If you’re after the more affluent, LSM 8+ in the SA market, then by all means look at developing apps for smart devices. Even once you’ve made that decision, you’ll next be faced with which smart devices? Is it iPhone/iPad (iOS), Samsung/Acer etc. (Android), Blackberry (declining rapidly worldwide but still strong in SA thanks to their BIS service) or maybe Windows Mobile? Then comes the decision of which versions of those operating systems do you support? Next you’ll have to decide whether to go “native” i.e. the built-in language of the system, or use a cross-platform approach? And so on.

By now you’ll be getting a sense that the mobile landscape is large and complex. Applying it in the South African market adds an additional dimension to the challenge. That said, mobile is the most direct, personal channel to your customers and other role-players.

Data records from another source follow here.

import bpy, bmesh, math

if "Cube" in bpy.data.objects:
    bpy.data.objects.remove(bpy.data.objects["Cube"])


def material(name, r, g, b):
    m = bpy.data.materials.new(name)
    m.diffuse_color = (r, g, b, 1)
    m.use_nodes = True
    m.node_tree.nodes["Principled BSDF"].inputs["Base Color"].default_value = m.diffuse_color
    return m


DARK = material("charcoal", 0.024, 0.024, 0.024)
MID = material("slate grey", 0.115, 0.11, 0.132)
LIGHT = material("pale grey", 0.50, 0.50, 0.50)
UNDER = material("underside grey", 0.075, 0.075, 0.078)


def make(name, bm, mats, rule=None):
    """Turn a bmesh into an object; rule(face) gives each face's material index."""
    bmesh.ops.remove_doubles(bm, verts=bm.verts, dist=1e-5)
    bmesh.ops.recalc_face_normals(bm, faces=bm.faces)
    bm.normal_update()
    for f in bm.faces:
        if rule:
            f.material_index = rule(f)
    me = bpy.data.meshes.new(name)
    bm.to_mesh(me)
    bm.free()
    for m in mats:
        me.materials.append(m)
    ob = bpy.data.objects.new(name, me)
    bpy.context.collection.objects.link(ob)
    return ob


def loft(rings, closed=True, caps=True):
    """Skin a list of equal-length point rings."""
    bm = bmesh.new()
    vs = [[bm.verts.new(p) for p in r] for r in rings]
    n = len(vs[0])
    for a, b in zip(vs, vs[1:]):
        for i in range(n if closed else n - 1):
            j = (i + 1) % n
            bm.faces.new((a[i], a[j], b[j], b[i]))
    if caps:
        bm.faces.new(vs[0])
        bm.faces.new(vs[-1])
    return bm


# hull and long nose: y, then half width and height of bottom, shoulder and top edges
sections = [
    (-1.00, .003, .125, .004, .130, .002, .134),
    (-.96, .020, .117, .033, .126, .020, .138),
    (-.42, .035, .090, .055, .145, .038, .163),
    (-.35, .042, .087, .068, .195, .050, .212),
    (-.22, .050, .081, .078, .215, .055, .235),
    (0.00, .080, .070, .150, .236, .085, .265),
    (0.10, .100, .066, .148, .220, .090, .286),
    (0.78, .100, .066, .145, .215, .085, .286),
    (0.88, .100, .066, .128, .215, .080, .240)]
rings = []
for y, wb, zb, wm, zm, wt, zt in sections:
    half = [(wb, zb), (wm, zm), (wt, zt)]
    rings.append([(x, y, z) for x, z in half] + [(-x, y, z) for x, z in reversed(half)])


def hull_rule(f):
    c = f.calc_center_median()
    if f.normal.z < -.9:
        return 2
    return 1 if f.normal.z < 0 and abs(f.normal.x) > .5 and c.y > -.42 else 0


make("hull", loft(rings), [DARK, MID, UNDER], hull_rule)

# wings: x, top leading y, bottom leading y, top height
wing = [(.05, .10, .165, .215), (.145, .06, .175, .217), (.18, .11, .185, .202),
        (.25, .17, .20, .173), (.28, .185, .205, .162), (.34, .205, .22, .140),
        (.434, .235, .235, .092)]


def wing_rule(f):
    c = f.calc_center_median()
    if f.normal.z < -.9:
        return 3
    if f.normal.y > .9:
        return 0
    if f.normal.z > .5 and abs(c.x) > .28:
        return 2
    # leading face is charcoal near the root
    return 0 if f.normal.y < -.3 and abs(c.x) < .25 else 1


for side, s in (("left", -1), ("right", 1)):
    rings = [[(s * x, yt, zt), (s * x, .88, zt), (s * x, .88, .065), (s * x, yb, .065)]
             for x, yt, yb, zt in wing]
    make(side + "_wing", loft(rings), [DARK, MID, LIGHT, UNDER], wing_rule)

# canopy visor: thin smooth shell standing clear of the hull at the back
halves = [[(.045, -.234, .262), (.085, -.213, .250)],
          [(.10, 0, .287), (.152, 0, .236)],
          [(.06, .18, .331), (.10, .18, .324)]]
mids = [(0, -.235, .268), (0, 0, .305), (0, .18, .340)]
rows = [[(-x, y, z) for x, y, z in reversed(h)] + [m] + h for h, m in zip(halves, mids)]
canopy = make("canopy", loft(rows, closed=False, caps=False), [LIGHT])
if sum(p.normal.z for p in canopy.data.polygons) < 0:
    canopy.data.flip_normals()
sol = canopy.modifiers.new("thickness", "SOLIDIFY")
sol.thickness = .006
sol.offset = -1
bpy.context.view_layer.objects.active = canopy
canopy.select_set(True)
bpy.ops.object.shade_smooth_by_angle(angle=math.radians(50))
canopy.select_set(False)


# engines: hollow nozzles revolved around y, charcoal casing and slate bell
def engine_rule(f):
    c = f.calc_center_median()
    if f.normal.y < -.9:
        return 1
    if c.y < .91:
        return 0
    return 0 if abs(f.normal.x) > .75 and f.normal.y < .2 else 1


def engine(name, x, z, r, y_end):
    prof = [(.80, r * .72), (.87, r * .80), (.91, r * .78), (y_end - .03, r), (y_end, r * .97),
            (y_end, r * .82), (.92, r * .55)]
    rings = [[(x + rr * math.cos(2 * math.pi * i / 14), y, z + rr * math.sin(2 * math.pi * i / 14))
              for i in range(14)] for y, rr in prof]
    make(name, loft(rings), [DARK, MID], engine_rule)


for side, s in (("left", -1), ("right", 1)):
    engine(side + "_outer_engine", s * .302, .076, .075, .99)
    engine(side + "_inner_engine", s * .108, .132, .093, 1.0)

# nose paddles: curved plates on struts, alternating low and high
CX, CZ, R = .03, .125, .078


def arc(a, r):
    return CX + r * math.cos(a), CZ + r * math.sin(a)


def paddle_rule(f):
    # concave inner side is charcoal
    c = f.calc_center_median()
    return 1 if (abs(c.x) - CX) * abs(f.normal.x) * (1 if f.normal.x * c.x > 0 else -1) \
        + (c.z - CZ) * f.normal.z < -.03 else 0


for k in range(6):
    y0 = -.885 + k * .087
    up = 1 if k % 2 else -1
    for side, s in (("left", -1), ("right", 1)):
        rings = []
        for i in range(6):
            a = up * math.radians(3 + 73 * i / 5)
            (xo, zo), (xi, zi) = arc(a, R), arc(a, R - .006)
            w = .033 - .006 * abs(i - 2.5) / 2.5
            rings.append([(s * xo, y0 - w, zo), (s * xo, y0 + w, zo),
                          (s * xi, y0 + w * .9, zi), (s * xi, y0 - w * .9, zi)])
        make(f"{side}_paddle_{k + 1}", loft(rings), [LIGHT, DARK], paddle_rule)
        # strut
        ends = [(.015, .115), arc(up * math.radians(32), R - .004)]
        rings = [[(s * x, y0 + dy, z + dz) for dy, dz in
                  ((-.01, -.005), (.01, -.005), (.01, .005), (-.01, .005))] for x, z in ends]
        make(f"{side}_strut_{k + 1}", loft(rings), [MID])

Therefore it is highly recommend that you start your mobile strategy planning sooner rather than later.

As a practical rule-of-thumb for the SA market, you can make use of the following:

To reach every mobile user in SA for notifications – use SMS
To reach every mobile user in SA for applications or services – use USSD
To reach most (~72%) users in SA for richer services – use Mobile Internet
To reach the affluent SA market segment – use apps (iOS, Android, Blackberry, Windows) – in that order

With each of these options, only experience can really help you ensure smooth operation in their rollout so that people actually want to use them, and their experience is pleasant enough such that they’ll happily use them again.

With careful implementation, “going mobile” can directly contribute to a sustainable improvement in your company’s bottom line – by driving new revenue streams, lowering costs of business and improving customer stickiness with better customer care services.

September 2nd, 2013|